§ WHAT THE EXERCISE ASKS
Set down, please, exactly the lines below that run from the line with "ob = bpy.data.objects.new(name, mesh)" to the line with "bpy.ops.object.select_all(action='DESELECT')", both lines included.

§ EXTRACTED ENTRIES
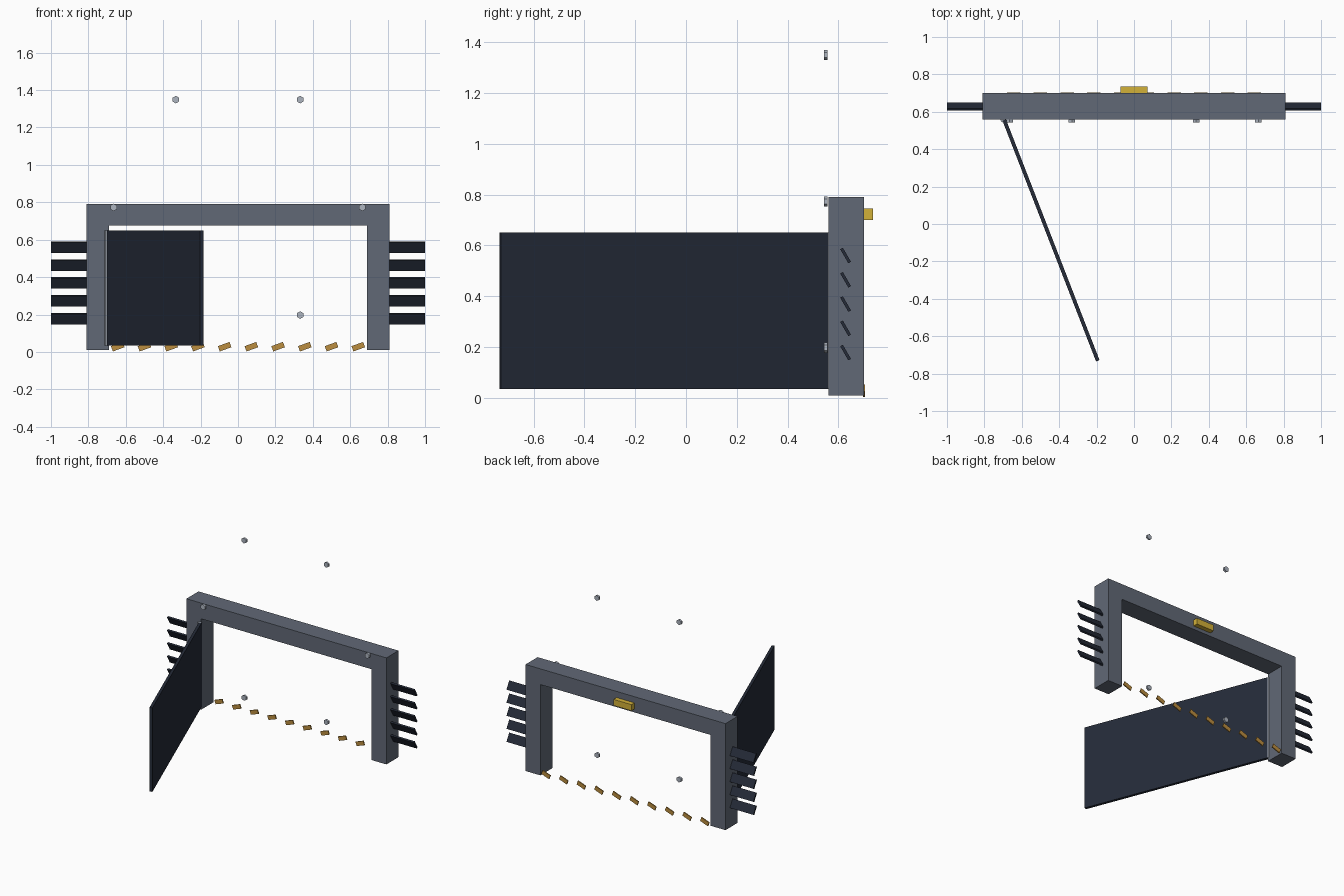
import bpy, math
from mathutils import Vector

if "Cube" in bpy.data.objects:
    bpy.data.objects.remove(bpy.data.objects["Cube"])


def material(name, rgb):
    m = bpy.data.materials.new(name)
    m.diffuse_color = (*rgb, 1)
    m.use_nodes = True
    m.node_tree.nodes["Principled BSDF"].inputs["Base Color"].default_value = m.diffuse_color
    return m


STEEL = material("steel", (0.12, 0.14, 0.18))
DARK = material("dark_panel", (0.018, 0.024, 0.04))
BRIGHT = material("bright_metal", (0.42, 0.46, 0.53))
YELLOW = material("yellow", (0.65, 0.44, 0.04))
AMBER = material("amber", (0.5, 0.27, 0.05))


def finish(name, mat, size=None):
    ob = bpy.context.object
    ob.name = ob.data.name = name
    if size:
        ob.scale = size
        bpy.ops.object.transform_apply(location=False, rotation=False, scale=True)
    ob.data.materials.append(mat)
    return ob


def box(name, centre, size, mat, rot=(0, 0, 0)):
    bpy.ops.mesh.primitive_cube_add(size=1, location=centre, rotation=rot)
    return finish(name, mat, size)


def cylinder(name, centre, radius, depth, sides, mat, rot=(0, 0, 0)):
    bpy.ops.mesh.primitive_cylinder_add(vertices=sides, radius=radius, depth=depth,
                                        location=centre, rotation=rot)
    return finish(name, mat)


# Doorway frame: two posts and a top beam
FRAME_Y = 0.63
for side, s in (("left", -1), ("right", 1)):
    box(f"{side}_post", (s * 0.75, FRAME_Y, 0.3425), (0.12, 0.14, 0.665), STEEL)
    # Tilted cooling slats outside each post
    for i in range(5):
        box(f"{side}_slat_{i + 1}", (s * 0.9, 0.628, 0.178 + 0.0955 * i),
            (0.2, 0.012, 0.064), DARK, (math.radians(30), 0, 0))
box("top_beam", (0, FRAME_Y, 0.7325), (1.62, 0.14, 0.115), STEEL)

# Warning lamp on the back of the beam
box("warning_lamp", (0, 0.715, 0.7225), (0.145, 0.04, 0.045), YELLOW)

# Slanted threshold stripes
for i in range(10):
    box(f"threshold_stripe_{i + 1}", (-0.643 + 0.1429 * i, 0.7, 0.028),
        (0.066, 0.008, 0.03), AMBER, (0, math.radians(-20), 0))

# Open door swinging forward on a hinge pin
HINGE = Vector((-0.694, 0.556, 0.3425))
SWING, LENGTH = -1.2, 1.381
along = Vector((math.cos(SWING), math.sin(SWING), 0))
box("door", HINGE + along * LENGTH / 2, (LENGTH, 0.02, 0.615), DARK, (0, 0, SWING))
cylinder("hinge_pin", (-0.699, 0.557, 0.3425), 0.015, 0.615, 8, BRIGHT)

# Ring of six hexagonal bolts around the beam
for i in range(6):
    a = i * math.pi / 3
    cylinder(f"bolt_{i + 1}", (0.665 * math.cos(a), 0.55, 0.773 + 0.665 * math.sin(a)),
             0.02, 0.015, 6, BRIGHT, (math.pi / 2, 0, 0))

---

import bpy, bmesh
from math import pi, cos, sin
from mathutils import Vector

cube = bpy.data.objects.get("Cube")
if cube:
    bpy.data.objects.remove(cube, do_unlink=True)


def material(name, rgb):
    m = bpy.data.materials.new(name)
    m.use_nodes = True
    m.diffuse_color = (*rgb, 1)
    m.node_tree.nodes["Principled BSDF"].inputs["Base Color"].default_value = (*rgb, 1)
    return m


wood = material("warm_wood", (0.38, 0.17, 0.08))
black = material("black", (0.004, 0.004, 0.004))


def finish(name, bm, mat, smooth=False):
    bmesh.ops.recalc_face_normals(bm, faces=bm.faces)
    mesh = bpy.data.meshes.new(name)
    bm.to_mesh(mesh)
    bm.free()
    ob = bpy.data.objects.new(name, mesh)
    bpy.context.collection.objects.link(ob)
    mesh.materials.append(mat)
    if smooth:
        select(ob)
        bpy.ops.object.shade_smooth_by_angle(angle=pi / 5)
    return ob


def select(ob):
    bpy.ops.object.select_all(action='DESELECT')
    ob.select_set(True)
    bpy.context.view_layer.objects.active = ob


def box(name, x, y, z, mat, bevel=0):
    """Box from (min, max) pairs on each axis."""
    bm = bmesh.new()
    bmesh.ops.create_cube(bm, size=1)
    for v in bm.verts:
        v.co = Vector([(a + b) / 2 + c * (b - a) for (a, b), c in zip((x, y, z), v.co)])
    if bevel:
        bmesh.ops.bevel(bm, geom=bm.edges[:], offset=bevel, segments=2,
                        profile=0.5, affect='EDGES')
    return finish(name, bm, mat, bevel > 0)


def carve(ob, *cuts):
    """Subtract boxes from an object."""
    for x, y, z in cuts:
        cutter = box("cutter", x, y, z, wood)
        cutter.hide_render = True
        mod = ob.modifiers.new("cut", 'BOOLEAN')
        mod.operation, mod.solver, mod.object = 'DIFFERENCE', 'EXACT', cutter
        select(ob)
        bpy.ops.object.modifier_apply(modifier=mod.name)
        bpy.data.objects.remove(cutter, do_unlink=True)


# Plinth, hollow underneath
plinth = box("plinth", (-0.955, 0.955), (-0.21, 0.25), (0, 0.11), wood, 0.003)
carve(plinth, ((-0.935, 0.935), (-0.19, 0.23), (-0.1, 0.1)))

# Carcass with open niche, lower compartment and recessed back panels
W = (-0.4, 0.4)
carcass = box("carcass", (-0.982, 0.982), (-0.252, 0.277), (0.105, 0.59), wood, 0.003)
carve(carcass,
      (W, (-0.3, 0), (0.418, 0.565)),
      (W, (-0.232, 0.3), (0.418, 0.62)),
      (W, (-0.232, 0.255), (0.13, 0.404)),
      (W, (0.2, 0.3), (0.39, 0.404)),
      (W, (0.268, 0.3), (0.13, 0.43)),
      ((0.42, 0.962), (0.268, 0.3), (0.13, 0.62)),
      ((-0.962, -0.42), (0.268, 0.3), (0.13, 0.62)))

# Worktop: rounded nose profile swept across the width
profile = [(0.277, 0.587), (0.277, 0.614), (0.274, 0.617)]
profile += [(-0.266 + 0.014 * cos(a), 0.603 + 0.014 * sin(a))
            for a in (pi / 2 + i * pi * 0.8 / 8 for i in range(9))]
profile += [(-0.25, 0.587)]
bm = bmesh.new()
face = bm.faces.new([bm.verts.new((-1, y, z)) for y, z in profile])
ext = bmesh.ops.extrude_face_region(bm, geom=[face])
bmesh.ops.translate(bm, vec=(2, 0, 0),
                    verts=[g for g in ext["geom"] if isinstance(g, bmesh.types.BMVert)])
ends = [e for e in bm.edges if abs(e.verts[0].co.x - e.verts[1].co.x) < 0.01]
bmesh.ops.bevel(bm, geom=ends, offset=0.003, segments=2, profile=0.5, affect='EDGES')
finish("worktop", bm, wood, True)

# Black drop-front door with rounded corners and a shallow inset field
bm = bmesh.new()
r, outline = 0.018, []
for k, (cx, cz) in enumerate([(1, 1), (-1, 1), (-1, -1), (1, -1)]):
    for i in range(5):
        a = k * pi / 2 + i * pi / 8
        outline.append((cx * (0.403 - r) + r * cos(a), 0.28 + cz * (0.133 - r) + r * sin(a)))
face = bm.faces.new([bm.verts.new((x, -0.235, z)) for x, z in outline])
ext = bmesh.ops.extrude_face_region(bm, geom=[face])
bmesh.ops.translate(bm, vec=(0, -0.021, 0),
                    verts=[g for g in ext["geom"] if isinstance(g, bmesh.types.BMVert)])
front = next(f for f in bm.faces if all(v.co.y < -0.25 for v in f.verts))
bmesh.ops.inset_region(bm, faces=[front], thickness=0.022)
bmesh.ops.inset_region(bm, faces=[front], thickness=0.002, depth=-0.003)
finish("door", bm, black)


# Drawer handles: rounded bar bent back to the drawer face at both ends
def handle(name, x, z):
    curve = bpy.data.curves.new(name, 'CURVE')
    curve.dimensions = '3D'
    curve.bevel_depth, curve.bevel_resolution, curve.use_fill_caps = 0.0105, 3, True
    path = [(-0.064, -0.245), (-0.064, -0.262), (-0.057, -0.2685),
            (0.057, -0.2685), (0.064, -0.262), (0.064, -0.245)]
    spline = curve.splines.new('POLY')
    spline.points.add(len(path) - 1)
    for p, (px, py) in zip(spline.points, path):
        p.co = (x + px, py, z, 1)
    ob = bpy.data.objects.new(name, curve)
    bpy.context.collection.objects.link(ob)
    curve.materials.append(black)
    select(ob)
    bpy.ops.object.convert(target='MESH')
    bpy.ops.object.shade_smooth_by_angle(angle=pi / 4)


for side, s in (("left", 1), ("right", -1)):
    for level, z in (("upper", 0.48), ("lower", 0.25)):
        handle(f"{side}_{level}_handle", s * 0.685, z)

==

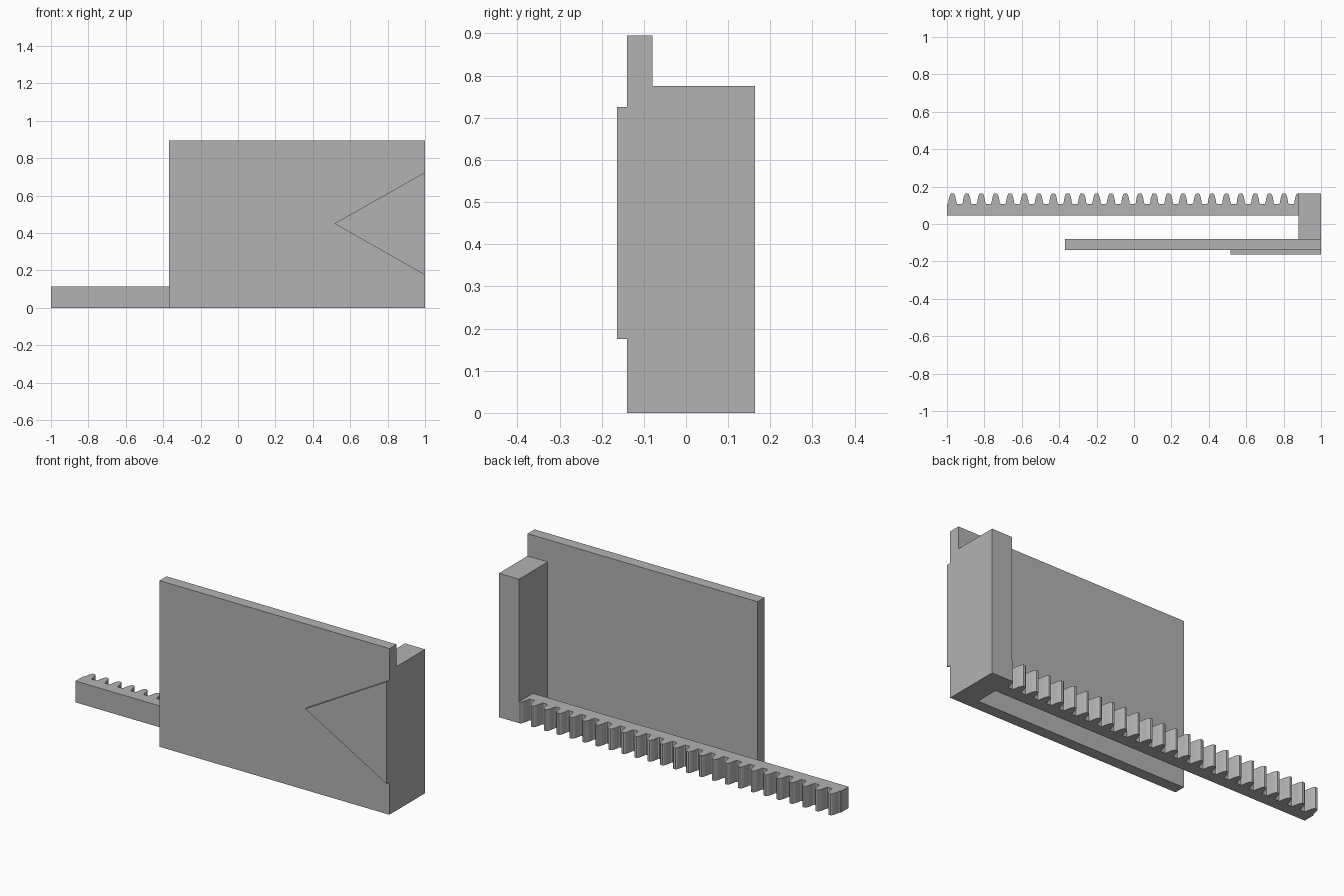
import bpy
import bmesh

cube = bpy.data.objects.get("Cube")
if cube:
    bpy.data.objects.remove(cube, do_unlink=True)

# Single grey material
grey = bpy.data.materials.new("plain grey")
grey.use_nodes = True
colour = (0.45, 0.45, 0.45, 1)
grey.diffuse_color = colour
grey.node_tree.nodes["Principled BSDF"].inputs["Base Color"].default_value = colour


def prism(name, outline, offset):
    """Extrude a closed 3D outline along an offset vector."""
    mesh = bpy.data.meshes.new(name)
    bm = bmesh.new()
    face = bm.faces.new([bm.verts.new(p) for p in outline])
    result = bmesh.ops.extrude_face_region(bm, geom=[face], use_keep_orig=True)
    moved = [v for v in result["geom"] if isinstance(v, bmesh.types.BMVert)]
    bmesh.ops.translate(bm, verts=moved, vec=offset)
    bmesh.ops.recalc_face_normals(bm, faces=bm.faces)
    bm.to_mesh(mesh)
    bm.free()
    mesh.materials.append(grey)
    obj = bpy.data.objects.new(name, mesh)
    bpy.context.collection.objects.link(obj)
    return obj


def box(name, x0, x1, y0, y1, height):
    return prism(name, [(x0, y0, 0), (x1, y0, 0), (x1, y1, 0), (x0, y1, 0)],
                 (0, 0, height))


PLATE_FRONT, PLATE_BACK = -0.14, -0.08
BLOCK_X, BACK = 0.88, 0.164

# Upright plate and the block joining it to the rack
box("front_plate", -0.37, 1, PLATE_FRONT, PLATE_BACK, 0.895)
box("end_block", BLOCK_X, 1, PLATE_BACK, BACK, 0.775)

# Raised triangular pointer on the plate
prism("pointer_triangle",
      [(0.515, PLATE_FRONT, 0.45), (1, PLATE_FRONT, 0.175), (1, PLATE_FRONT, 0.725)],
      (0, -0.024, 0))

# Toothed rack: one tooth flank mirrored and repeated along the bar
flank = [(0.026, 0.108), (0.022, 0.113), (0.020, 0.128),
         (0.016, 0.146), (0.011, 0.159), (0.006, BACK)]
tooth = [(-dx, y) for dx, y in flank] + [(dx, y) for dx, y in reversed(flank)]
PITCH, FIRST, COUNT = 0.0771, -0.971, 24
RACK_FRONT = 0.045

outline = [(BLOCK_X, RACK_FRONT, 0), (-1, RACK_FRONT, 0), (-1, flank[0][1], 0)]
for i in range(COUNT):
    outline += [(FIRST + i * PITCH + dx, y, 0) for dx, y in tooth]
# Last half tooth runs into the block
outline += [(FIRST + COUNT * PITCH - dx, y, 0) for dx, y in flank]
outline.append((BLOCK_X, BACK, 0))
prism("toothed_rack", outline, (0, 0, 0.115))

§ SOLUTION TO THE EXERCISE
    ob = bpy.data.objects.new(name, mesh)
    bpy.context.collection.objects.link(ob)
    mesh.materials.append(mat)
    if smooth:
        select(ob)
        bpy.ops.object.shade_smooth_by_angle(angle=pi / 5)
    return ob


def select(ob):
    bpy.ops.object.select_all(action='DESELECT')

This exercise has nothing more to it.